This gross universe is the evolution of the subtle universe, they said. And the subtle has evolved through Cosmic Ego from Cosmic Intelligence. Our minds are, as it were,sparks of a cosmic mind. Intelligence itself is matter also, only very subtle, and is evolved from Primordial Substance, Prakriti.
Holding nature to be uniform as the modern scientists do, they concluded that what occurs with the tree must also occur with the universe. This universe must have come from a very subtle seed universe. After a very long period it will involve. Matter and energy will resolve into Cosmic Intelligence, which in its turn will resolve into Primordial Substance, only to evolve again in the next cycle. Here it should be mentioned that the Sankhya philosophy postulates Purusha [the Self] and the Primordial Substance [Prakriti], only to evolve again in the next cycle. Naturally the scientist will ask, from what does Prakriti come?
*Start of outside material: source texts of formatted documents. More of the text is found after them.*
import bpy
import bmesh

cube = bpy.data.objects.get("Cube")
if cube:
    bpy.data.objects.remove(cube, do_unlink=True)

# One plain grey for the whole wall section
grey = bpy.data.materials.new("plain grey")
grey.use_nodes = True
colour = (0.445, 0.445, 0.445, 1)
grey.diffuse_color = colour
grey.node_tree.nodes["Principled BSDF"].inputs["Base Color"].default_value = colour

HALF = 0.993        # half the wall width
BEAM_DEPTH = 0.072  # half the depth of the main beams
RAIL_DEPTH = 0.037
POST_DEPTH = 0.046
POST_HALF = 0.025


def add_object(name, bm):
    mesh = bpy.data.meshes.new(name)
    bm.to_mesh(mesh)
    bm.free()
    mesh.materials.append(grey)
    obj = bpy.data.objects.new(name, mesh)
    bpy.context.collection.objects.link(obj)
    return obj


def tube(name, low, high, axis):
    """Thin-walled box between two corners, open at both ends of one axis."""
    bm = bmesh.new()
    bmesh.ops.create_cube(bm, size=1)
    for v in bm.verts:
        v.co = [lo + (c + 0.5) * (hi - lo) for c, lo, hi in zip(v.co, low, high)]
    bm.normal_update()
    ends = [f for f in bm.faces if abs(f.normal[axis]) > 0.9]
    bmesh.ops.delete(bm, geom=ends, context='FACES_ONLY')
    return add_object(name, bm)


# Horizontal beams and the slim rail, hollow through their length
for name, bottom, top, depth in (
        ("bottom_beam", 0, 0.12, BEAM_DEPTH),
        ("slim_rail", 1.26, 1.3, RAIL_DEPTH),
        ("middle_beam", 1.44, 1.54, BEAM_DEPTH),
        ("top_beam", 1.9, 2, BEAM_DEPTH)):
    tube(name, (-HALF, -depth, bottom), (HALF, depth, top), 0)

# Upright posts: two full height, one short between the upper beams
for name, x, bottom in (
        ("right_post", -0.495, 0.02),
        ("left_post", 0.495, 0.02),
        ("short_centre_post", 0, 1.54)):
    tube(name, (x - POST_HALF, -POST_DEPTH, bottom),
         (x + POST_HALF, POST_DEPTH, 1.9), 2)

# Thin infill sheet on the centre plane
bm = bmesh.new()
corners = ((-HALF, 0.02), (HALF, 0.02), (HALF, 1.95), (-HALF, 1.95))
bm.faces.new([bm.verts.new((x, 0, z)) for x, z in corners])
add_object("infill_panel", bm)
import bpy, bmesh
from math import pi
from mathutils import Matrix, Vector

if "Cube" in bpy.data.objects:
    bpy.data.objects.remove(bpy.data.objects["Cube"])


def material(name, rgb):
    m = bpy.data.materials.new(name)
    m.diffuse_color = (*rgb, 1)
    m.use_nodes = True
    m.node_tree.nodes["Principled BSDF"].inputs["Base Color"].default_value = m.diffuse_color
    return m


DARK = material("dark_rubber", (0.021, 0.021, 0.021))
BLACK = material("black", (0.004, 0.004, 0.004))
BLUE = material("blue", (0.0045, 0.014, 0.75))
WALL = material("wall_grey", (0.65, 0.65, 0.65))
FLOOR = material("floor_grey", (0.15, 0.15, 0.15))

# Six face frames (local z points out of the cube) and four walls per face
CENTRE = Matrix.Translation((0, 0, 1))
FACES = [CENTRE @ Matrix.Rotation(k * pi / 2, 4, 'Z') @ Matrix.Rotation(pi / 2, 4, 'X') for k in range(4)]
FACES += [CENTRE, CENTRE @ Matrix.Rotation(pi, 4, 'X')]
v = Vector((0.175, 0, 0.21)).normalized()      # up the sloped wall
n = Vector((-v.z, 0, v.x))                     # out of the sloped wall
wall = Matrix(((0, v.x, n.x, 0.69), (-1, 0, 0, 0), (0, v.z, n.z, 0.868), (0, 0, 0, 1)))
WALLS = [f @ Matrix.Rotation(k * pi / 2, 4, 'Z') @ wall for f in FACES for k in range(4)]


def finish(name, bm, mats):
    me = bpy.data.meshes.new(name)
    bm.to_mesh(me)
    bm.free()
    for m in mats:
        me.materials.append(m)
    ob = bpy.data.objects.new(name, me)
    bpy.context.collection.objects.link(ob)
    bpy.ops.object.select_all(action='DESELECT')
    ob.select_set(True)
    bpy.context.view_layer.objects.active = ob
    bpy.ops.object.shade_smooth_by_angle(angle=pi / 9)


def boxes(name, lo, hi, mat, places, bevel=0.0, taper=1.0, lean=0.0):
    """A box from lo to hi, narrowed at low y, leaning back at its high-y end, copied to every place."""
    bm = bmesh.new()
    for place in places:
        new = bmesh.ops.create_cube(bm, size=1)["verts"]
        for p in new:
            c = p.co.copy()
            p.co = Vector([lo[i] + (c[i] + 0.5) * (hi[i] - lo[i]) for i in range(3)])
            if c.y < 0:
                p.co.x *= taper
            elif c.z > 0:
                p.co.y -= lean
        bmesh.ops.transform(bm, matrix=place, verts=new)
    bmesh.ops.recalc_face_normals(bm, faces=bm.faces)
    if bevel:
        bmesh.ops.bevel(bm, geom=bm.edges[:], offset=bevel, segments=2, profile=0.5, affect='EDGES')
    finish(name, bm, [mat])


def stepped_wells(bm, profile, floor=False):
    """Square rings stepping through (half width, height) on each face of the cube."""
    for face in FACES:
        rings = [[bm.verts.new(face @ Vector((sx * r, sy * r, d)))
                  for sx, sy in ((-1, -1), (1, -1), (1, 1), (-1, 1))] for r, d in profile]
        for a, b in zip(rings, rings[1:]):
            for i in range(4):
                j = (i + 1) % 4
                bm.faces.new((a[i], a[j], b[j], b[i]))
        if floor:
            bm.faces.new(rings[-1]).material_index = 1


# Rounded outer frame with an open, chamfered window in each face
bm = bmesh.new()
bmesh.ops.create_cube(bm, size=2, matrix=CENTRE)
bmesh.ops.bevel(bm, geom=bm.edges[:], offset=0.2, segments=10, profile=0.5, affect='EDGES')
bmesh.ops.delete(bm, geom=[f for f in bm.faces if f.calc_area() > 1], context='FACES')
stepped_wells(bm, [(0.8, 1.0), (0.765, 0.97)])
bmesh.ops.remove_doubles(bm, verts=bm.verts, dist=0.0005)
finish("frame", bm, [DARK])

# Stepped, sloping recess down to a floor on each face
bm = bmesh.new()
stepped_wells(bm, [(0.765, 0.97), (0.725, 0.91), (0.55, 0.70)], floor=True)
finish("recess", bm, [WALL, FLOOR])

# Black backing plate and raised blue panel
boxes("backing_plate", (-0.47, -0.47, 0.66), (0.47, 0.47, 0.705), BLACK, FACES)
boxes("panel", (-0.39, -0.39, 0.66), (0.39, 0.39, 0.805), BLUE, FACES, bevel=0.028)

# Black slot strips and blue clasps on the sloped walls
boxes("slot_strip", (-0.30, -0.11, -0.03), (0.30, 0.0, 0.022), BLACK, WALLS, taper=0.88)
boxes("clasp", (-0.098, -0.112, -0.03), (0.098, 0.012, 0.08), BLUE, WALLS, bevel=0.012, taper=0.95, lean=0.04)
To call it the uncaused Cause will not satisfy him. T%his is where non-dualism [Advaita] steps in and, without getting into the difficulties of Buddhist philosophy, resolves the problem. Vedanta calls the fundamental idea as Sphota, the subtle essence of the universe. The Lord first becomes conditioned as the Sphota, and then evolves Himself out as the yet more concrete sensible universe.
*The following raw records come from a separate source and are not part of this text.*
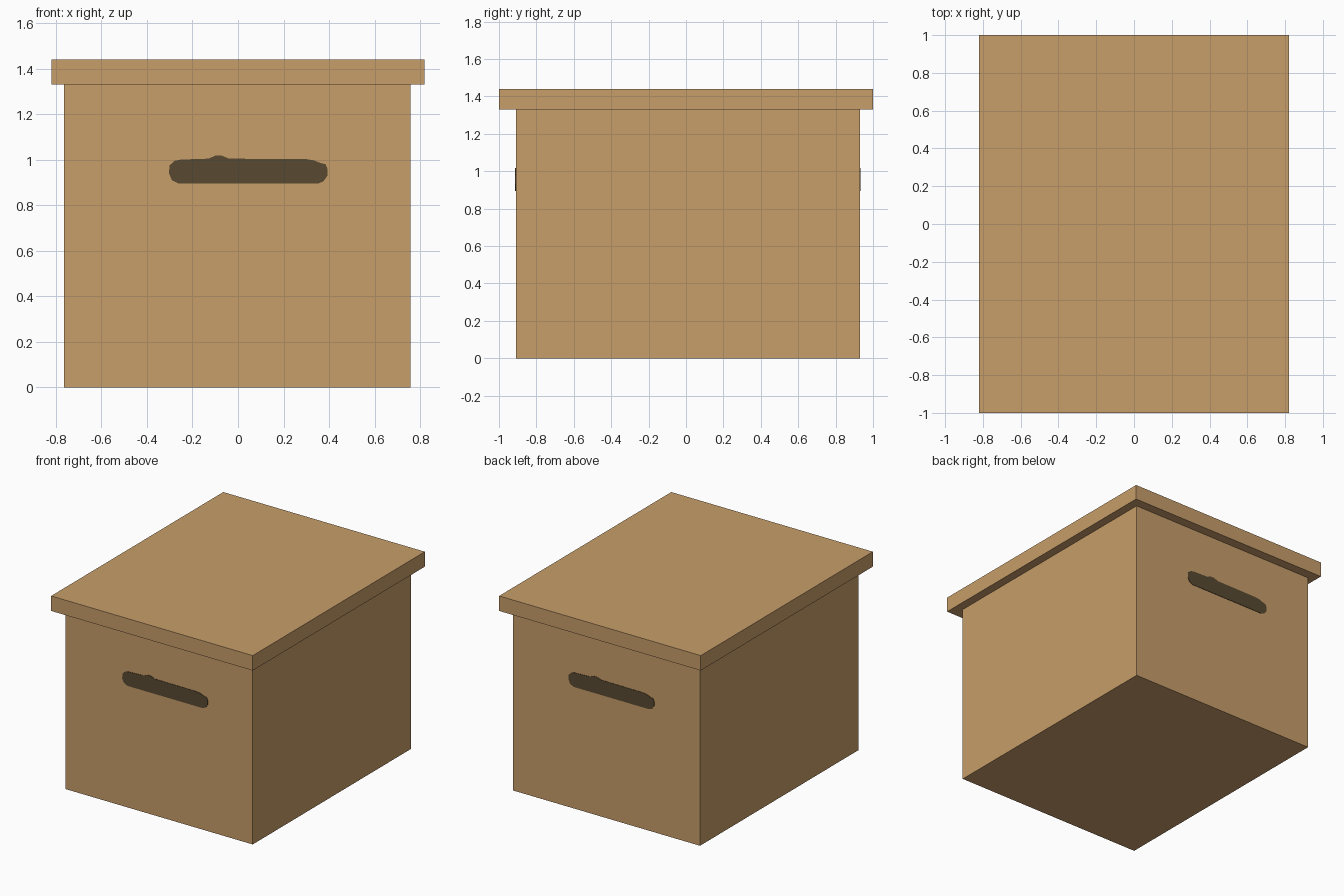
import bpy
import bmesh

if "Cube" in bpy.data.objects:
    bpy.data.objects.remove(bpy.data.objects["Cube"])


def material(name, rgb):
    m = bpy.data.materials.new(name)
    m.diffuse_color = (*rgb, 1.0)
    m.use_nodes = True
    m.node_tree.nodes["Principled BSDF"].inputs["Base Color"].default_value = m.diffuse_color
    return m


CARD = material("cardboard_tan", (0.578, 0.342, 0.144))
DARK = material("dark_opening", (0.098, 0.0685, 0.032))


def finish(bm, name, mat):
    bmesh.ops.recalc_face_normals(bm, faces=bm.faces)
    mesh = bpy.data.meshes.new(name)
    bm.to_mesh(mesh)
    bm.free()
    mesh.materials.append(mat)
    obj = bpy.data.objects.new(name, mesh)
    bpy.context.collection.objects.link(obj)


def box(name, lo, hi, mat):
    bm = bmesh.new()
    bmesh.ops.create_cube(bm, size=1.0)
    for v in bm.verts:
        v.co = [hi[i] if v.co[i] > 0 else lo[i] for i in range(3)]
    finish(bm, name, mat)


# Carton body and overhanging lid
box("carton_body", (-0.765, -0.91, 0.0), (0.757, 0.93, 1.33), CARD)
box("lid", (-0.82, -1.0, 1.33), (0.82, 1.0, 1.44), CARD)

# Hand hole outline (x, z) with its slightly ragged upper edge
HOLE = [(-0.303, 0.94), (-0.301, 0.975), (-0.28, 0.995), (-0.25, 1.001),
        (-0.13, 1.005), (-0.10, 1.018), (-0.07, 1.018), (-0.04, 1.005),
        (0.30, 1.003), (0.335, 0.997), (0.36, 0.987), (0.385, 0.98),
        (0.393, 0.96), (0.393, 0.93), (0.375, 0.905), (0.35, 0.895),
        (-0.26, 0.895), (-0.29, 0.91)]


def hand_hole(name, y, side):
    """Thin dark plate; side = -1 for the front, +1 for the back (turned round)."""
    bm = bmesh.new()
    face = bm.faces.new([bm.verts.new((-side * x, y, z)) for x, z in HOLE])
    ext = bmesh.ops.extrude_face_region(bm, geom=[face])
    for v in ext["geom"]:
        if isinstance(v, bmesh.types.BMVert):
            v.co.y += side * 0.003
    finish(bm, name, DARK)


hand_hole("front_hand_hole", -0.91, -1)
hand_hole("back_hand_hole", 0.93, 1)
Some years ago a scientist was explaining the origins of the universe in this way:
“In those earliest moments….almost everything was radiation. Until the universe was five minutes old its temperature would appear to have been at least a thousand million degrees, so high that matter would almost wholly convert itself to radiation. But by the end of half an hour this temperature would have fallen sufficiently for matter to become dominant, and for radiation increasingly to turn into protons and neutrons. Within an hour or so the genesis of the elements, light and heavy, would be practically complete.”
Here the main affinity with Vedanta is that mass and energy are forms of the same thing: this was demonstrated anew by Einstein. As already mentioned, Indian cosmology says that matter [akasha] and energy [prana] have evolved from Cosmic Intelligence. This modern account describing the universe as being originally concentrated in a very small region reminds one of the idea of an involved or seed universe, but to say more might be to read into the Sankhya cosmology ideas that are not there.
In contrast to the more orthodox cosmogony, there is the theory of continuous creation. According to this, everything evolves from hydrogen, the simplest element. In the Sun and the normal stars hydrogen is being converted into helium with a consequent radiation of energy, and it is this that runs the universe. Where does the hydrogen come from? Well, it does not come from anywhere, says Hoyle, one of the exponents of the theory, it simply appears. He admits that this is a very strange idea, but it works.
Here we see the Indian conception of akasha, subtle matter after it has become distinct from energy.From akasha all gross matter evolves. But Vedanta cannot agree that something comes out of nothing, even though this theory requires the creation of only one atom in the course of about a year in a volume equal to St Paul’s Cathedral. Naturally scientific instruments cannot be expected to detect the subtle background material from which the gross atoms evolve.
John Smith wrote this article in 1955. This is the first part of the two-part article, originally published in the Vedanta magazine.